After the Scots defeat at the Battle of Halidon Hill in 1333, the young King David II of Scotland was sent to France for safe keeping by Sir Andrew Moray of Bothwell, Guardian of Scotland. When the English turned their attention to France in 1338, at the start of the Hundred Years War, the pressure was reduced somewhat in Scotland. After the castles of Perth and Edinburgh had been re-captured in 1341, and Edward Baliol had been driven back to England, David II returned to Scotland.
In 1346, at age 22, David II invaded England with a strong army. Philip VI, King of France, had appealed to David to attack England, hoping to take some steam out of England's invasion of France. Philip VI had even characterized Northern England as a "defenseless void". David soon found out that England was not defenseless. England had left an army, although smaller than David's, to protect it's northern lands.

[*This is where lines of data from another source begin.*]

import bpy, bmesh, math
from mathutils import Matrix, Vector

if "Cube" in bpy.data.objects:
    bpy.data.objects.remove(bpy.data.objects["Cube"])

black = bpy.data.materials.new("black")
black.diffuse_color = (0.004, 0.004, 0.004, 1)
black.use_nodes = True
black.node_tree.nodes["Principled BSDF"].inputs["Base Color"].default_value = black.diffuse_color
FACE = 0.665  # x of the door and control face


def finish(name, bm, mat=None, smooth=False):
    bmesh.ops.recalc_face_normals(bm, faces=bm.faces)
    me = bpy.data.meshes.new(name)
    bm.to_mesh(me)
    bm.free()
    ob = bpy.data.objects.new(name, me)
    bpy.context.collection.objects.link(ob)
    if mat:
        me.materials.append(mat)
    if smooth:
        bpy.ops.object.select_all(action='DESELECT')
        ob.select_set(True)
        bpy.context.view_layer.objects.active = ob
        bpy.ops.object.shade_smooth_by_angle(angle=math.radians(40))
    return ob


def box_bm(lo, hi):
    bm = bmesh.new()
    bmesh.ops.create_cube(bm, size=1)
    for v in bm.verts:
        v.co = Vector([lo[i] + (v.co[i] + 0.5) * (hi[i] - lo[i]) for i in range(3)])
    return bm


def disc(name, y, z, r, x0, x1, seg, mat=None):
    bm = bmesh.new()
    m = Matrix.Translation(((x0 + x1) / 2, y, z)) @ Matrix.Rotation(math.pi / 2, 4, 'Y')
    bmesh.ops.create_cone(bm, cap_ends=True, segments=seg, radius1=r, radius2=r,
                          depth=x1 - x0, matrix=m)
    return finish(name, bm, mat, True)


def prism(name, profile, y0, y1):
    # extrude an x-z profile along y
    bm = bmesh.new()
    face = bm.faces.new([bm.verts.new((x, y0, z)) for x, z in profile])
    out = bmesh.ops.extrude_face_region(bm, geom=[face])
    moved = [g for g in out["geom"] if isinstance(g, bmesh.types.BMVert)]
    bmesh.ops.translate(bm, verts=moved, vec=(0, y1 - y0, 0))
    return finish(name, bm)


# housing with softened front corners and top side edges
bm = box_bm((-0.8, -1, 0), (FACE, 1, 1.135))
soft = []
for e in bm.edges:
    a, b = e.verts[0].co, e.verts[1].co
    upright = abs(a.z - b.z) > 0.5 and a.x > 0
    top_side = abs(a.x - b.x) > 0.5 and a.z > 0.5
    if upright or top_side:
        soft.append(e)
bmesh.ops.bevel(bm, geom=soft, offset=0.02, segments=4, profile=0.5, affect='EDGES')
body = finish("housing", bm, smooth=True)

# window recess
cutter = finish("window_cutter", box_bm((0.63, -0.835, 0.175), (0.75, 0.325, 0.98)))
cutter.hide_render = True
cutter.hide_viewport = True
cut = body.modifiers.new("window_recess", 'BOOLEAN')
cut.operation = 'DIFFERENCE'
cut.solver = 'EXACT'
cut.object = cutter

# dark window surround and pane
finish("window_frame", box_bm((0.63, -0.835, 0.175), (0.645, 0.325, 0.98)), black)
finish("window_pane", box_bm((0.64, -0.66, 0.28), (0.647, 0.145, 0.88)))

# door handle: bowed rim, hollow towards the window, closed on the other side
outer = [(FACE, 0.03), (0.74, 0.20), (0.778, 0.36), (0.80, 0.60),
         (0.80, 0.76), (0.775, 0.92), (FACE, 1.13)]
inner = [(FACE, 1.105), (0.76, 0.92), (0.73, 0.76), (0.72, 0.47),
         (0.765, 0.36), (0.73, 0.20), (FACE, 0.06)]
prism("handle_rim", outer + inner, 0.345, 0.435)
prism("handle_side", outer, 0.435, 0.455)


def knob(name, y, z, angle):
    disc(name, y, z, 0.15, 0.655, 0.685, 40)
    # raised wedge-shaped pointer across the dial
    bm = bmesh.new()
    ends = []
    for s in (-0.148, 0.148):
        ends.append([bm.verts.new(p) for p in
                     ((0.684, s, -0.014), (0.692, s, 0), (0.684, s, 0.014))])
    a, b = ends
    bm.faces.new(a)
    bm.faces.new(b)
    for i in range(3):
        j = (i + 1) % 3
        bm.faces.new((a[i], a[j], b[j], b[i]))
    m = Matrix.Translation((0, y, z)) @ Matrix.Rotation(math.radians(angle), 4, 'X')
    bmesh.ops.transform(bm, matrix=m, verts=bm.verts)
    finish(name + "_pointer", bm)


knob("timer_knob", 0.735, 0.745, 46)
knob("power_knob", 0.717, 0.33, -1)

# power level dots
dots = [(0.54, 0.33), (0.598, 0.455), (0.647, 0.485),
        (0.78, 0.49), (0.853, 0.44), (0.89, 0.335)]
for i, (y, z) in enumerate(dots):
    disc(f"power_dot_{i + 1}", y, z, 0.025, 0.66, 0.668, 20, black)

The armies met at Neville's Cross, near Durham, on October 17, 1346. David, wanting to avoid the tactics of the last disastrous defeat at Halidon Hill, chose a defensive posture. But, the English troops did, also. David soon found that the ground he had chosen to defend was in a weak position, if he needed to attack, since there were many obstacles between him and the English. The English broke the stalemate by once again bringing out their long bowmen. Those archers devastating assault caused David to attack. Ther poor position, though, led to breaking down of their battle lines and led to the English victory.
Scotland had 2 Regents, handling the kingdom's affairs for the young King David II. They were Robert Stewart, his nephew who later became King Robert II, and John Randolph, the 3rd Earl of Moray. The Scots had divided their army into 3 battalions, one led by the king and one led by each of the regents. When it became clear that the English would win the battle, Regent Robert Stewart fled along with the Earl of March, leaving David's battalion still on the battlefield. By the time David's battalion started to retreat, it was too late. the young king was captured and spent the next 11 years in the Tower of London. Regent John Randolph, commanding the right wing of the Scots army, was killed in the early minutes of the conflict, along with his Chamberlain, Sir Nigel Carruthers, younger brother of Thomas Carruthers - 1st Laird of Mouswald, William Carruthers - 2nd Laird of Mouswald, and John Carruthers - the King's Chancellor of Annandale.